Chinese Fintech firm Lufax is reportedly planning to secure $2.36 billion through its US initial public offering (IPO). Lufax was once a top peer to peer lending platform but has since shifted into other areas of Fintech as well as online lending.
Lufax’s management noted that they intend to issue 175,000,000 American depositary shares (ADS) which will be priced somewhere between $11.50 – $13.50 per share. Lufax’s IPO could be valued as high as $2.36 billion (based on these prices). The Shanghai-based company is backed by Chinese financial giant Ping An Group. Its management has confirmed that it plans to list on the New York Stock Exchange (NYSE) under the “LU” ticker.
As reported by CNBC, Chinese tech firms may be trying to capitalize on the recent recovery of stock markets by going public, which may include plans that involve Wall Street, even though there have been political tensions between China and the US.
Lufax’s NYSE listing has been announced at a time when tensions between China and the US have escalated. American-listed Chinese companies might face an uncertain future due to these issues. US lawmakers have recommended stricter regulations and increased scrutiny of Chinese businesses. It’s possible that some Chinese firms could even get delisted from US exchanges.
Lufax Holding Ltd. may be considered a smaller competitor or rival to Chinese Fintech giant Ant Group Co., which is looking to secure up to $2.4 billion from its IPO in the US. The deal might put a significantly lower value on Lufax, which has tried to rebrand or reinvent its company and business after Chinese regulators launched a massive crackdown on scams being carried out by local peer to peer lenders.
Greg Gibb, CEO at Lufax, an online wealth management platform and tech solution provider for local governments and financial institutions, had shared his views and insights (last year) on the future of Fintech, during the Committee of 100 Greater China Conference and Gala 2019, which were held at the Ritz-Carlton Shanghai, Pudong.

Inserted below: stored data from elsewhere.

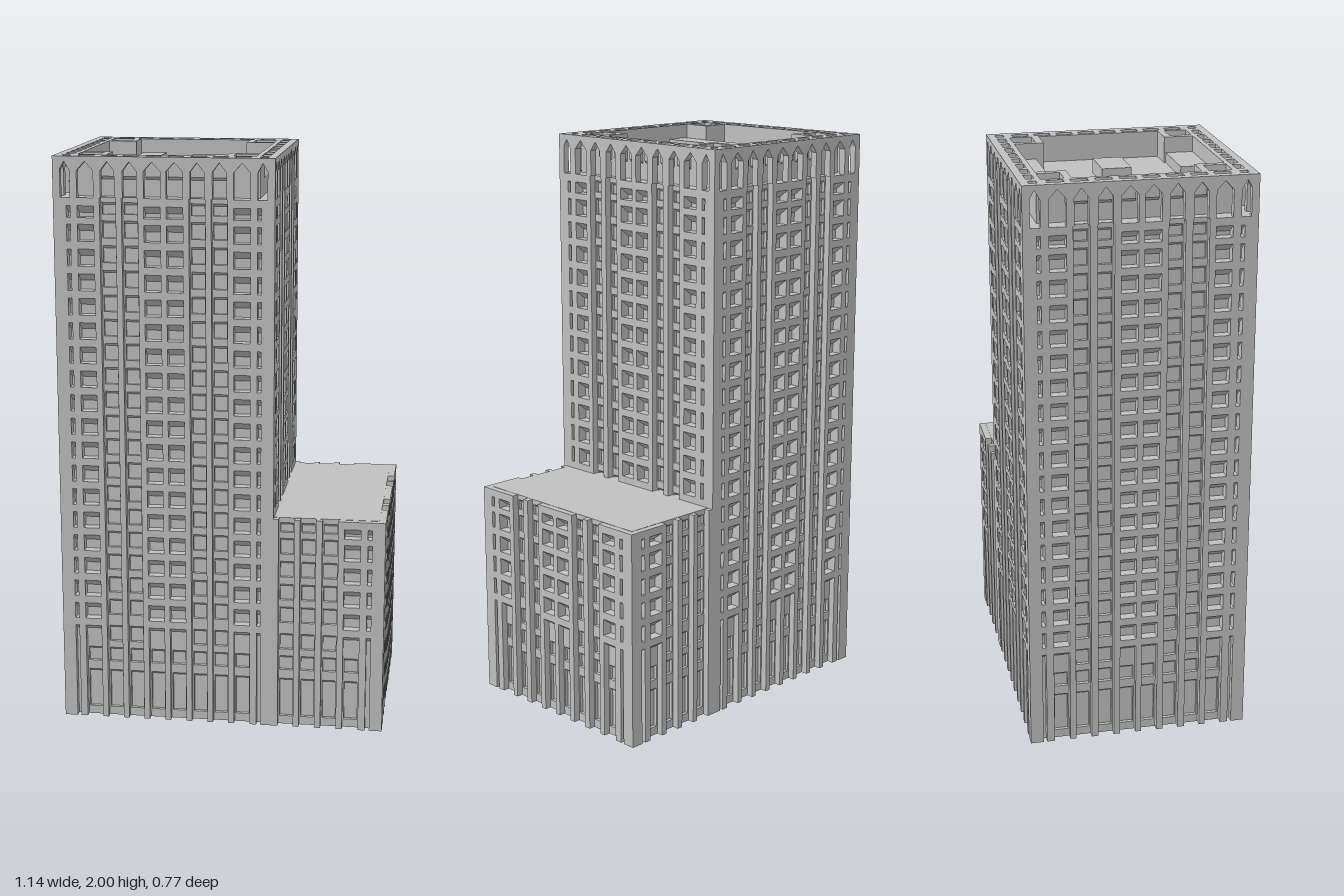
import * as THREE from 'three';
import { mergeGeometries } from 'three/addons/utils/BufferGeometryUtils.js';

const stone = new THREE.MeshStandardMaterial({ color: 0xc0c0c0 });
stone.name = 'pale stone';

const TOWER_X = -0.195, HALF_W = 0.375, HALF_D = 0.385;
const ARCADE_Y = 1.862, TOP_Y = 2, PODIUM_Y = 0.765;
const GLASS = 0.035, PLANE = 0.012; // recess of the glass; relief of the set-back wall plane
const WIDTH = { corner: 0.036, wide: 0.056, narrow: 0.055 };
const KINDS = ['corner', 'wide', 'narrow', 'narrow', 'wide', 'wide', 'narrow', 'narrow', 'wide', 'corner'];

const makeBays = (offsets) => KINDS.map((kind, i) => ({
  kind, u: i < 5 ? -offsets[4 - i] : offsets[i - 5], w: WIDTH[kind],
}));
const BAYS_X = makeBays([0.038, 0.114, 0.189, 0.265, 0.335]);
const BAYS_Z = makeBays([0.038, 0.116, 0.195, 0.272, 0.345]);
const PODIUM_BAYS = [0.225, 0.3, 0.377, 0.454, 0.525].map((u, i) => {
  const kind = i < 3 ? 'narrow' : i === 3 ? 'wide' : 'corner';
  return { kind, u, w: WIDTH[kind] };
});

function box(x0, x1, y0, y1, z0, z1) {
  return new THREE.BoxGeometry(x1 - x0, y1 - y0, z1 - z0)
    .translate((x0 + x1) / 2, (y0 + y1) / 2, (z0 + z1) / 2).toNonIndexed();
}

function polygon(points) {
  return new THREE.Shape(points.map(([x, y]) => new THREE.Vector2(x, y)));
}

function rect(x0, x1, y0, y1) {
  return polygon([[x0, y0], [x1, y0], [x1, y1], [x0, y1]]);
}

// Heights of the window heads up to a given wall top
function windowHeads(top) {
  const heads = [];
  for (let y = 0.345; y < top - 0.06; y += 0.084) heads.push(y);
  heads.push(top - 0.027);
  return heads;
}

// One vertical strip of windows: a comb-like section with sloping soffits
function bayGeometry({ kind, u, w }, top) {
  const p = [[-0.01, 0], [PLANE, 0]];
  const opening = (sill, head, relief) => p.push(
    [relief, sill], [0, sill], [0, head - relief * 0.75], [relief, head]);
  if (kind !== 'corner') {
    opening(0.03, 0.172, PLANE);
    opening(0.205, 0.257, PLANE);
  }
  const narrow = kind === 'narrow';
  const relief = narrow ? PLANE : GLASS;
  let previous = 0.257;
  windowHeads(top).forEach((y, i) => {
    const head = y + (narrow && i > 0 ? 0.01 : 0) - (narrow && i === 0 ? 0.005 : 0);
    if (i === 0 && !narrow) p.push([PLANE, y - 0.017], [GLASS, y]);
    else opening(Math.max(head - 0.058, previous + 0.022), head, relief);
    previous = head;
  });
  p.push([relief, top], [-0.01, top]);
  const parts = [new THREE.ExtrudeGeometry(polygon(p), { depth: w, bevelEnabled: false })
    .rotateY(-Math.PI / 2).translate(u + w / 2, 0, -GLASS)];
  // jambs beside the narrower openings
  if (kind !== 'corner') {
    const jambTop = narrow ? top : 0.33;
    for (const s of [-1, 1]) {
      const c = u + s * (w / 2 - 0.0025);
      parts.push(box(c - 0.0025, c + 0.0025, 0, jambTop - 0.001, -GLASS - 0.005, PLANE - GLASS - 0.0004));
    }
  }
  return parts;
}

// Projecting piers fill the spaces between bays
function pierGeometry(bays, start, end, top) {
  const edges = [start, ...bays.flatMap((b) => [b.u - b.w / 2, b.u + b.w / 2]), end];
  const parts = [];
  for (let i = 0; i < edges.length; i += 2) {
    parts.push(box(edges[i], edges[i + 1], 0, top, -GLASS - 0.01, 0));
  }
  return parts;
}

// Screen of pointed arches around the top storey
function arcadeGeometry(bays, half) {
  const p = [[-half, ARCADE_Y]];
  for (const { kind, u, w } of bays) {
    const h = kind === 'narrow' ? 0.0235 : w / 2;
    p.push([u - h, ARCADE_Y], [u - h, 1.952], [u, 1.983], [u + h, 1.952], [u + h, ARCADE_Y]);
  }
  p.push([half, ARCADE_Y], [half, 1.988], [-half, 1.988]);
  return new THREE.ExtrudeGeometry(polygon(p), { depth: 0.025, bevelEnabled: false })
    .translate(0, 0, -0.025);
}

// Shallow hoods on the wall behind the arches
function hoodGeometry(bays) {
  const section = polygon([[-0.005, 1.915], [0.012, 1.93], [0.012, 1.986], [-0.005, 1.986]]);
  return bays.slice(2, 8).map(({ u, w }) => new THREE.ExtrudeGeometry(section, { depth: w, bevelEnabled: false })
    .rotateY(-Math.PI / 2).translate(u + w / 2, 0, -0.055));
}

function mesh(name, parts) {
  const flat = parts.map((g) => (g.index ? g.toNonIndexed() : g));
  const m = new THREE.Mesh(mergeGeometries(flat), stone);
  m.name = name;
  return m;
}

function facade(name, bays, start, end, top) {
  const g = new THREE.Group();
  g.name = name;
  g.add(mesh('windowBays', bays.flatMap((b) => bayGeometry(b, top))));
  g.add(mesh('piers', pierGeometry(bays, start, end, top)));
  return g;
}

// Flat plan shape raised between two heights
function slab(shape, y0, y1) {
  return new THREE.ExtrudeGeometry(shape, { depth: y1 - y0, bevelEnabled: false })
    .rotateX(-Math.PI / 2).translate(0, y0, 0);
}

function roofHoles() {
  const [a, b, c, d] = [0.303, 0.203, 0.212, 0.313];
  const holes = [polygon([[-a, -c], [-b, -c], [-b, -d], [b, -d], [b, -c], [a, -c],
    [a, c], [b, c], [b, d], [-b, d], [-b, c], [-a, c]])];
  for (const s of [-1, 1]) for (const t of [-1, 1]) {
    const x = s * 0.265, z = t * 0.275;
    holes.push(rect(x - 0.038, x + 0.038, z - 0.038, z + 0.038));
  }
  return holes;
}

function ventHoles() {
  const holes = [];
  for (const s of [-1, 1]) {
    const z = s * (HALF_D - 0.041), x = s * (HALF_W - 0.041);
    BAYS_X.forEach(({ kind, u }) => {
      const h = kind === 'corner' ? 0.014 : 0.026;
      holes.push(rect(u - h, u + h, z - 0.014, z + 0.014));
    });
    BAYS_Z.slice(1, 9).forEach(({ u }) => holes.push(rect(x - 0.014, x + 0.014, u - 0.028, u + 0.028)));
  }
  return holes;
}

function createTower() {
  const tower = new THREE.Group();
  tower.name = 'tower';
  const sides = [['front', 0], ['left', 1], ['back', 2], ['right', 3]];
  for (const [name, turn] of sides) {
    const across = turn % 2 === 0;
    const bays = across ? BAYS_X : BAYS_Z;
    const half = across ? HALF_W : HALF_D, out = across ? HALF_D : HALF_W;
    const side = facade(name + 'Facade', bays, -half, half, ARCADE_Y);
    side.add(mesh('arcade', [arcadeGeometry(bays, half)]));
    side.add(mesh('hoods', hoodGeometry(bays)));
    const angle = turn * Math.PI / 2;
    side.rotation.y = angle;
    side.position.set(Math.sin(angle) * out, 0, Math.cos(angle) * out);
    tower.add(side);
  }
  const w = HALF_W - 0.04, d = HALF_D - 0.04;
  tower.add(mesh('core', [box(-w, w, 0, ARCADE_Y, -d, d)]));

  // roof ring with a sunken court, corner pits and vent slots
  const ring = rect(-HALF_W + 0.055, HALF_W - 0.055, -HALF_D + 0.055, HALF_D - 0.055);
  ring.holes = roofHoles();
  tower.add(mesh('innerParapet', [slab(ring, ARCADE_Y - 0.002, 1.987)]));
  const cap = rect(-HALF_W, HALF_W, -HALF_D, HALF_D);
  cap.holes = [...roofHoles(), ...ventHoles()];
  tower.add(mesh('roofCap', [slab(cap, 1.986, TOP_Y)]));

  // court floor and roof structures
  tower.add(mesh('courtFloor', [slab(roofHoles()[0], 1.86, 1.91)]));
  tower.add(mesh('roofStructures', [
    box(-0.194, -0.11, 1.9, 1.95, -0.313, 0.313),
    box(-0.008, 0.203, 1.9, 1.945, -0.313, -0.238),
    box(-0.008, 0.203, 1.9, 1.945, 0.218, 0.313),
    box(-0.045, 0.112, 1.9, 1.96, -0.06, 0.04),
  ]));
  tower.position.x = TOWER_X;
  return tower;
}

function createPodium() {
  const podium = new THREE.Group();
  podium.name = 'podium';
  const x0 = 0.18, x1 = 0.567;
  const front = facade('podiumFront', PODIUM_BAYS, x0, x1, PODIUM_Y);
  front.position.z = HALF_D;
  const mirrored = PODIUM_BAYS.map((b) => ({ ...b, u: -b.u })).reverse();
  const back = facade('podiumBack', mirrored, -x1, -x0, PODIUM_Y);
  back.rotation.y = Math.PI;
  back.position.z = -HALF_D;
  const end = facade('podiumEnd', BAYS_Z, -HALF_D, HALF_D, PODIUM_Y);
  end.rotation.y = Math.PI / 2;
  end.position.x = x1;
  podium.add(front, back, end);
  podium.add(mesh('podiumCore', [box(0.13, x1 - 0.04, 0, 0.755, -0.345, 0.345)]));
  podium.add(mesh('podiumRoof', [box(0.14, x1 - 0.023, 0.755, PODIUM_Y + 0.001, -0.362, 0.362)]));
  return podium;
}

export function createModel() {
  const model = new THREE.Group();
  model.name = 'officeTower';
  model.add(createTower(), createPodium());
  return model;
}
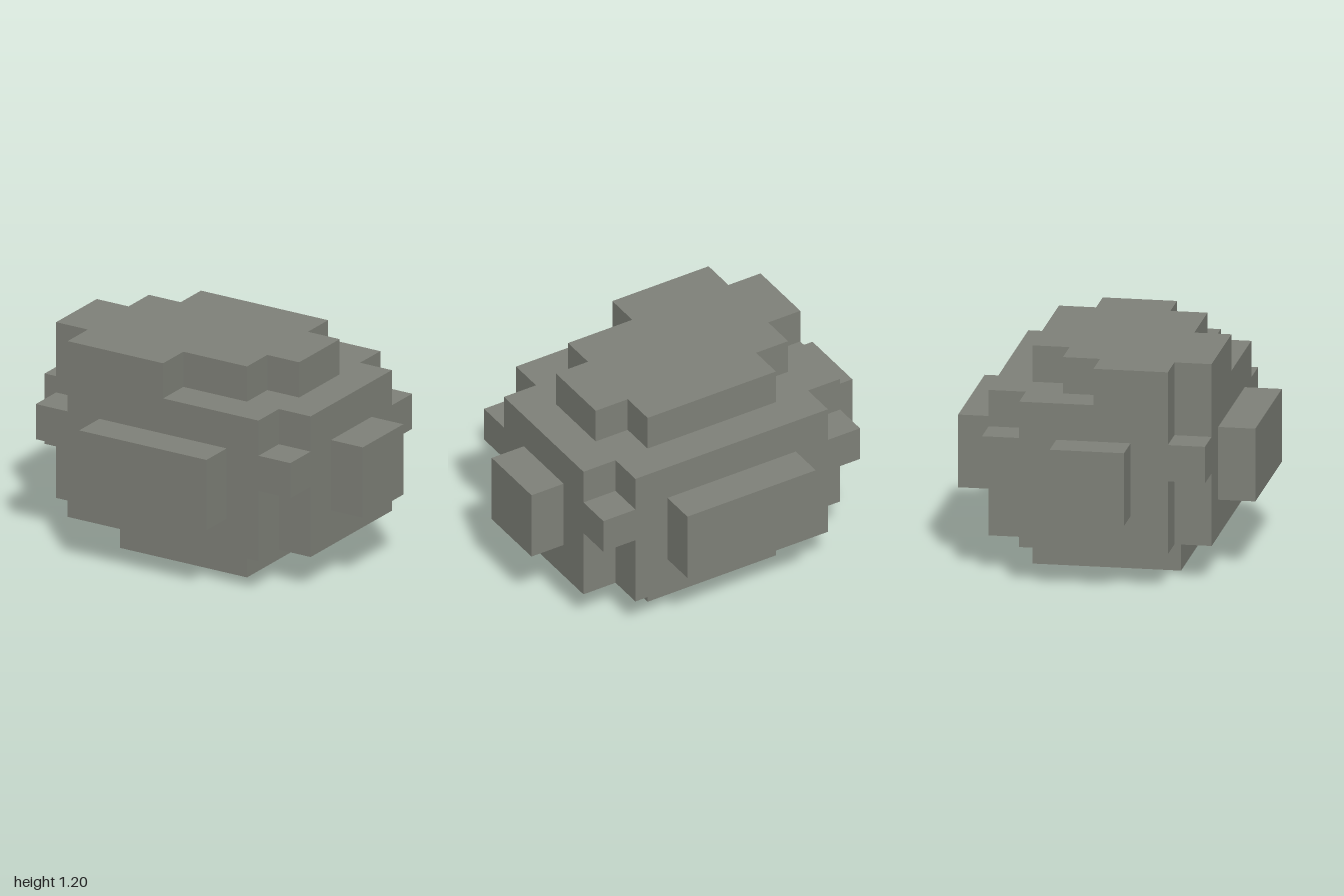
import * as THREE from 'three';

export function createModel() {
  const group = new THREE.Group();
  const stone = new THREE.MeshStandardMaterial({ color: 0x7f8179 });
  stone.name = 'stone grey';

  // horizontal slab from an outline of [x, z] points, between two heights
  function slab(name, outline, y0, y1) {
    const shape = new THREE.Shape(outline.map(([x, z]) => new THREE.Vector2(x, -z)));
    const geo = new THREE.ExtrudeGeometry(shape, { depth: y1 - y0, bevelEnabled: false });
    geo.rotateX(-Math.PI / 2).translate(0, y0, 0);
    const mesh = new THREE.Mesh(geo, stone);
    mesh.name = name;
    group.add(mesh);
  }

  function block(name, w, h, d, x, y, z) {
    const mesh = new THREE.Mesh(new THREE.BoxGeometry(w, h, d), stone);
    mesh.name = name;
    mesh.position.set(x, y, z);
    group.add(mesh);
  }

  // body outline with its four corners cut away
  const notched = [
    [-0.6, 0.6], [0.6, 0.6], [0.6, 0.4], [0.8, 0.4], [0.8, -0.4], [0.6, -0.4],
    [0.6, -0.6], [-0.6, -0.6], [-0.6, -0.4], [-0.8, -0.4], [-0.8, 0.4], [-0.6, 0.4],
  ];
  slab('lowerBody', notched, 0.2, 0.6);
  block('middleBody', 1.6, 0.2, 1.2, 0, 0.7, 0);
  slab('upperBody', notched, 0.8, 1.0);

  // irregular top layer
  slab('topLayer', [
    [-0.6, 0.6], [0, 0.6], [0, 0.4], [0.4, 0.4], [0.4, 0.2], [0.6, 0.2],
    [0.6, -0.2], [0.4, -0.2], [0.4, -0.4], [-0.4, -0.4], [-0.4, -0.2],
    [-0.6, -0.2], [-0.6, 0], [-0.8, 0], [-0.8, 0.4], [-0.6, 0.4],
  ], 1.0, 1.2);

  // base and the raised plates on the four sides
  block('base', 0.8, 0.2, 0.8, 0, 0.1, 0);
  for (const s of [1, -1]) {
    block(s > 0 ? 'frontPlate' : 'backPlate', 0.8, 0.4, 0.2, 0, 0.6, s * 0.7);
    block(s > 0 ? 'leftPlate' : 'rightPlate', 0.2, 0.4, 0.4, s * 0.9, 0.6, 0);
  }
  return group;
}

Gibb had noted (in December 2019) that the Chinese Fintech sector is “restructuring dramatically,” a process which began a year to 18 months ago, and may continue for up to another year and a half.
He had also mentioned that before restructuring began, there were many firms that were operating in the Fintech sector. Gibb argues that the number of Fintechs is going to go down to around by “a couple hundred,” a statement that has been echoed by others. This largely has to do with the Chinese peer to peer lending industry which once was the largest sector of Fintech in the world but has collapsed in spectacular fashion. The P2P industry endured rampant fraud like Ezubao – one of the largest frauds anywhere – ever. Ezubao stole an estimated $7.7 billion from Chinese investors.
As Chinese regulators tightened things up, the once prolific sector started to collapse. Lufax, at one time, was one of the largest peer to peer lenders in China. Survivors have moved into other areas like wealth management or online lending – minus retail investors.
However, the Lufax executive had said (last year) that he doesn’t think the consolidation will result in a typical “winner-take-all situation.” Instead, it might be more likely that the top 10-15 industry participants will dominate the market.
Gibb had remarked (in December 2019):
“It is a very crowded space with lots of niches. The bar of play is going up very fast, and the winners are those armed with financial DNA, a lot of data, and breakthrough technologies.”